Exercise description: Look through the material below and give the number of lines where the string "data" occurs, with nothing added.

Records for the task:

■ ■ ■ ■ ■

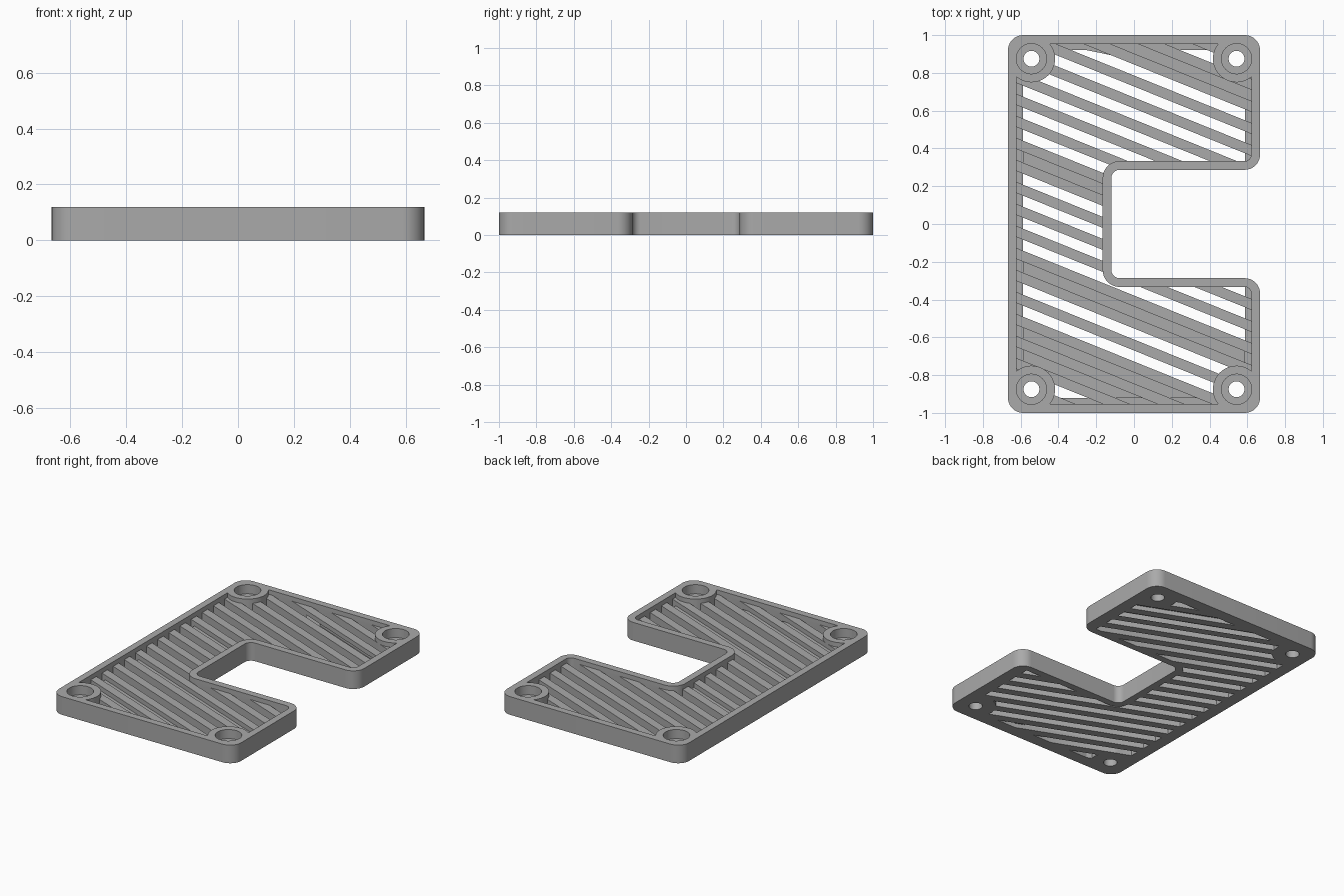
import bpy, bmesh
from math import sin, cos, pi, radians
from mathutils import Vector, Matrix

if "Cube" in bpy.data.objects:
    bpy.data.objects.remove(bpy.data.objects["Cube"])

HX, HY = 0.667, 1.0            # half size of the plate
NX, NY = -0.12, 0.287          # notch depth and half width
WALL, HEIGHT = 0.046, 0.12
FLOOR, SLAT_TOP = 0.03, 0.09
BOSSES = [(sx * 0.543, sy * 0.875) for sx in (-1, 1) for sy in (-1, 1)]
PITCH, SLOT_WIDTH, TILT, PHASE = 0.108, 0.054, radians(-22), 0.0

grey = bpy.data.materials.new("grey plastic")
grey.use_nodes = True
grey.diffuse_color = (0.4, 0.4, 0.4, 1)
grey.node_tree.nodes["Principled BSDF"].inputs["Base Color"].default_value = (0.4, 0.4, 0.4, 1)


def make_object(name, bm):
    bmesh.ops.recalc_face_normals(bm, faces=bm.faces)
    mesh = bpy.data.meshes.new(name)
    bm.to_mesh(mesh)
    bm.free()
    obj = bpy.data.objects.new(name, mesh)
    bpy.context.collection.objects.link(obj)
    mesh.materials.append(grey)
    return obj


def c_prism(name, margin, notch_margin, r_out, r_tip, r_in, z0, z1):
    """C-shaped block inset by a margin, with rounded right-angle corners."""
    x, y = HX - margin, HY - margin
    nx, ny = NX - notch_margin, NY + notch_margin
    half = [(nx, ny, r_in), (x, ny, r_tip), (x, y, r_out), (-x, y, r_out)]
    corners = half + [(a, -b, r) for a, b, r in reversed(half)]
    bm = bmesh.new()
    verts = []
    for i, (a, b, r) in enumerate(corners):
        p = Vector((a, b, z0))
        d1 = (Vector((*corners[i - 1][:2], z0)) - p).normalized()
        d2 = (Vector((*corners[(i + 1) % len(corners)][:2], z0)) - p).normalized()
        steps = 10 if r else 0
        for k in range(steps + 1):
            t = pi / 2 * k / max(steps, 1)
            verts.append(bm.verts.new(p + r * (d1 * (1 - sin(t)) + d2 * (1 - cos(t)))))
    face = bm.faces.new(verts)
    top = bmesh.ops.extrude_face_region(bm, geom=[face])["geom"]
    bmesh.ops.translate(bm, vec=(0, 0, z1 - z0),
                        verts=[g for g in top if isinstance(g, bmesh.types.BMVert)])
    return make_object(name, bm)


def cylinders(name, radius, z0, z1):
    bm = bmesh.new()
    for x, y in BOSSES:
        bmesh.ops.create_cone(bm, cap_ends=True, segments=48, radius1=radius, radius2=radius,
                              depth=z1 - z0, matrix=Matrix.Translation((x, y, (z0 + z1) / 2)))
    return make_object(name, bm)


def slot_bars(name, z0, z1):
    bm = bmesh.new()
    for i in range(-14, 15):
        m = (Matrix.Rotation(TILT, 4, "Z")
             @ Matrix.Translation((0, i * PITCH + PHASE, (z0 + z1) / 2))
             @ Matrix.Diagonal((4, SLOT_WIDTH, z1 - z0, 1)))
        bmesh.ops.create_cube(bm, size=1, matrix=m)
    return make_object(name, bm)


def boolean(target, cutter, operation="DIFFERENCE"):
    mod = target.modifiers.new(operation.title(), "BOOLEAN")
    mod.operation, mod.object, mod.solver = operation, cutter, "EXACT"
    bpy.context.view_layer.objects.active = target
    bpy.ops.object.modifier_apply(modifier=mod.name)
    bpy.data.objects.remove(cutter)


def pocket(name, margin, z0, z1):
    """Inner region of the plate, leaving the screw bosses standing."""
    obj = c_prism(name, margin, WALL, 0.035, 0.035 if margin == WALL else 0, 0.09, z0, z1)
    boolean(obj, cylinders("boss_keepout", 0.125, z0 - 0.1, z1 + 0.1))
    return obj


# Solid plate with the shallow recess above the slats
plate = c_prism("slatted_plate", 0, 0, 0.08, 0.08, 0.045, 0, HEIGHT)
boolean(plate, pocket("recess", WALL, SLAT_TOP, 0.2))

# Grooves between slats down to the ledge, then open slots through the floor
for name, margin, z0, z1 in (("grooves", WALL, FLOOR, 0.1), ("slots", 0.08, -0.05, 0.06)):
    cutter = pocket(name, margin, z0, z1)
    boolean(cutter, slot_bars("bars", z0 - 0.1, z1 + 0.1), "INTERSECT")
    boolean(plate, cutter)

# Counterbored screw holes
boolean(plate, cylinders("holes", 0.042, -0.1, 0.3))
boolean(plate, cylinders("counterbores", 0.08, 0.06, 0.3))

bpy.ops.object.select_all(action="DESELECT")
plate.select_set(True)
bpy.context.view_layer.objects.active = plate
bpy.ops.object.shade_smooth_by_angle(angle=radians(30))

■ ■ ■ ■ ■

Answer section: 6